In the ongoing battle against new coronavirus variants, the masks that we use are a key line of defence that can be quickly improved. Increasingly, there are recommendations to switch the regular cloth masks for an FFP2 one; in some places this is even required.
Since the last Consultative Committee on 6 January, supermarkets, pharmacies and DIY stores have seen a sharp increase in demand for FFP2 masks – as the GEMS experts recommended wearing them for use on public transport.
Are FFP2 masks better than cloth ones?
Yes, FFP2 masks provide a better layer of protection and capture 94% of particles. An FFP2 mask is made of material that is better at filtering particles from the air, both when breathing in and out, meaning you protect both yourself and others when wearing it.
In December, the German Max Planck Institute for Dynamics and Self-Organisation published the results of a study on the importance of wearing a mask. It showed that if someone who is not wearing a face mask is three metres away from an infected person indoors who is also not wearing a mask, they are almost 100% certain to be infected after 20 minutes.
Yet if both wear a surgical mask, the probability of disease transmission drops to 10% after 20 minutes.
Strikingly, FFP2 masks are hugely more effective than standard surgical masks. In the above scenario, the chance of infection after 20 minutes would drop to 1 in 1,000 (0.1%) provided that both were wearing the FFP2 masks correctly. Even if the FFP2 masks fit poorly, the chance is still only 4 in 1,000 (0.4%).
While the study pre-dates Omicron, the new variant only increases the reasons to switch, professor of infectious diseases at UZ Gent and member of GEMS expert group Steven Callens said on Flemish radio. “It is an assumption, but because this variant settles mainly in the nose and throat, it would also be much more infectious. Surgical masks are fine, but FFP2 masks give extra safety.”

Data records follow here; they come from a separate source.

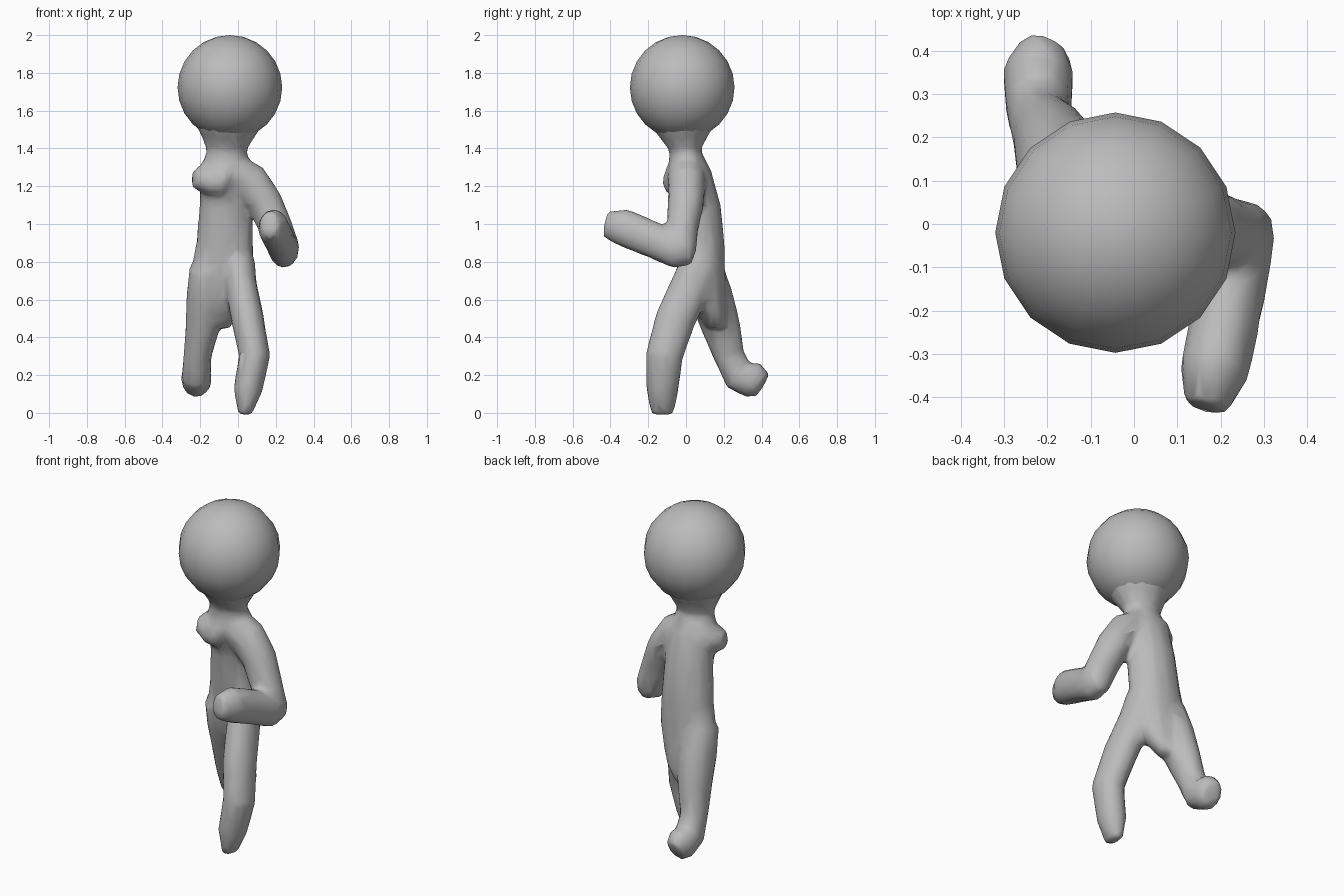
import bpy
import bmesh
from math import cos, sin, tau
from mathutils import Vector

cube = bpy.data.objects.get("Cube")
if cube:
    bpy.data.objects.remove(cube, do_unlink=True)

GREY = (0.5, 0.5, 0.5, 1)
grey = bpy.data.materials.new("plain grey")
grey.use_nodes = True
grey.diffuse_color = GREY
grey.node_tree.nodes["Principled BSDF"].inputs["Base Color"].default_value = GREY


def finish(name, bm):
    mesh = bpy.data.meshes.new(name)
    bmesh.ops.recalc_face_normals(bm, faces=bm.faces)
    bm.to_mesh(mesh)
    bm.free()
    mesh.materials.append(grey)
    mesh.shade_smooth()
    obj = bpy.data.objects.new(name, mesh)
    bpy.context.collection.objects.link(obj)
    return obj


def tube(bm, stations, flat=False, sides=12):
    """Closed tube through (x, y, z, side radius, front radius) stations."""
    points = [Vector(s[:3]) for s in stations]
    rings = []
    for i, (p, s) in enumerate(zip(points, stations)):
        along = points[min(i + 1, len(points) - 1)] - points[max(i - 1, 0)]
        side = Vector((1, 0, 0))
        front = Vector((0, 1, 0))
        if not flat:
            along.normalize()
            side = (side - along * along.x).normalized()
            front = along.cross(side)
        rings.append([bm.verts.new(p + side * s[3] * cos(tau * k / sides)
                                   + front * s[4] * sin(tau * k / sides))
                      for k in range(sides)])
    for a, b in zip(rings, rings[1:]):
        for k in range(sides):
            n = (k + 1) % sides
            bm.faces.new((a[k], a[n], b[n], b[k]))
    bm.faces.new(rings[0])
    bm.faces.new(rings[-1])


body = bmesh.new()

# Torso and flared neck
tube(body, [(-.045, -.02, 1.56, .2, .2), (-.05, -.015, 1.47, .145, .135),
            (-.06, -.005, 1.39, .107, .083), (-.065, .02, 1.28, .14, .115),
            (-.065, .065, 1.1, .14, .12), (-.07, .085, .9, .152, .12),
            (-.085, .098, .75, .168, .11), (-.1, .115, .6, .15, .1),
            (-.1, .135, .53, .12, .085), (-.11, .16, .45, .07, .055)], flat=True)

# Left leg, planted in front
tube(body, [(0, .08, .8, .09, .11), (.015, .03, .68, .085, .11),
            (.05, -.055, .5, .088, .108), (.088, -.115, .3, .083, .1),
            (.052, -.125, .12, .078, .086), (.035, -.125, -.01, .035, .06)])

# Right leg, swung back
tube(body, [(-.15, .09, .76, .11, .11), (-.17, .14, .6, .105, .115),
            (-.19, .19, .44, .09, .103), (-.215, .23, .3, .074, .083),
            (-.22, .28, .195, .08, .09), (-.22, .355, .175, .083, .1),
            (-.21, .405, .145, .058, .072)])

# Left arm, bent forward at the elbow
tube(body, [(-.04, 0, 1.28, .1, .1), (.06, .005, 1.22, .11, .1),
            (.14, 0, 1.12, .095, .098), (.205, -.02, .97, .09, .085),
            (.25, -.03, .85, .085, .085)])
tube(body, [(.25, .035, .86, .06, .075), (.245, -.04, .86, .08, .1),
            (.22, -.17, .915, .082, .097), (.185, -.34, .985, .082, .1),
            (.165, -.425, 1.0, .05, .07)])

# Sloping right shoulder stump
tube(body, [(-.06, 0, 1.25, .12, .105), (-.12, -.005, 1.25, .135, .1),
            (-.18, -.02, 1.235, .11, .08), (-.235, -.035, 1.24, .055, .055)])

body = finish("body", body)

# Blend the limbs into one soft low-poly skin
remesh = body.modifiers.new("blend", 'REMESH')
remesh.mode = 'VOXEL'
remesh.voxel_size = .015
remesh.use_smooth_shade = True
smooth = body.modifiers.new("soften", 'SMOOTH')
smooth.factor = .5
smooth.iterations = 8
reduce = body.modifiers.new("simplify", 'DECIMATE')
reduce.ratio = .08

# Round head
head = bmesh.new()
bmesh.ops.create_uvsphere(head, u_segments=16, v_segments=12, radius=.277)
bmesh.ops.translate(head, verts=head.verts, vec=(-.043, -.02, 1.723))
finish("head", head)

Where should you wear FFP2 masks?
At the Consultative Committee just before Christmas, the Government issued a recommendation for vulnerable people (the elderly and people with an underlying condition) to wear an FFP2 mask. The GEMS experts, however, also recommend the masks for carers, people working in contact-intensive jobs where teleworking is not possible, and on public transport.
Now that the quarantine rules for those who have had a high-risk contact have been relaxed, virologist Steven Van Gucht also recommended FFP2 masks as a precaution for people who can leave quarantine early.
Most universities in Belgium also require students to wear an FFP2 mask when taking an oral exam, and people visiting residential care centres in Flanders are also required to wear one.
How do you wear an FFP2 mask correctly?
Check if the mask has a CE label to guarantee its quality, make sure that the mask’s bridge of the nose properly follows the shape of your own nose, and tighten the elastic bands properly, consumer protection organisation Test-Achats stressed. “If the mask breathes with you, in other words if it contracts when you breathe in and fills with air when you breathe out, then your mask fits correctly.”
Because they are tighter around your face, they are also slightly less comfortable to wear, especially for longer periods of time, but it is worth the effort, Van Gucht said in a press conference last week.
Van Gucht stressed the importance of not buying a mask with an exhaust valve (mainly found in DIY shops). “Then you release the air you exhale unfiltered. Even with the mask, you can still infect people.”
Facial hair can also reduce the efficacity of masks, stopping them from fitting correctly: “A beard often reduces the fit of the mask and allows air to escape from the edges,” Van Gucht said. “Better to shave it off.”
Moreover, the masks have a reduced lifespan and are best used for a maximum of two days. If the weather is humid, the mask will quickly get wet and protect less.
Where do you get them? And what do they cost?
FFP2 masks can be found at (online) pharmacies, some supermarkets and in DIY shops. Prices vary depending on the brand and the quantity bought, but they are generally no more than €3.50 per mask and in most cases much less.
“Production capacity has increased considerably during the coronavirus crisis,” Callens said on Flemish radio. “That is why the price has already gone down and why they have become more available. In principle, you should have no problems getting hold of them.”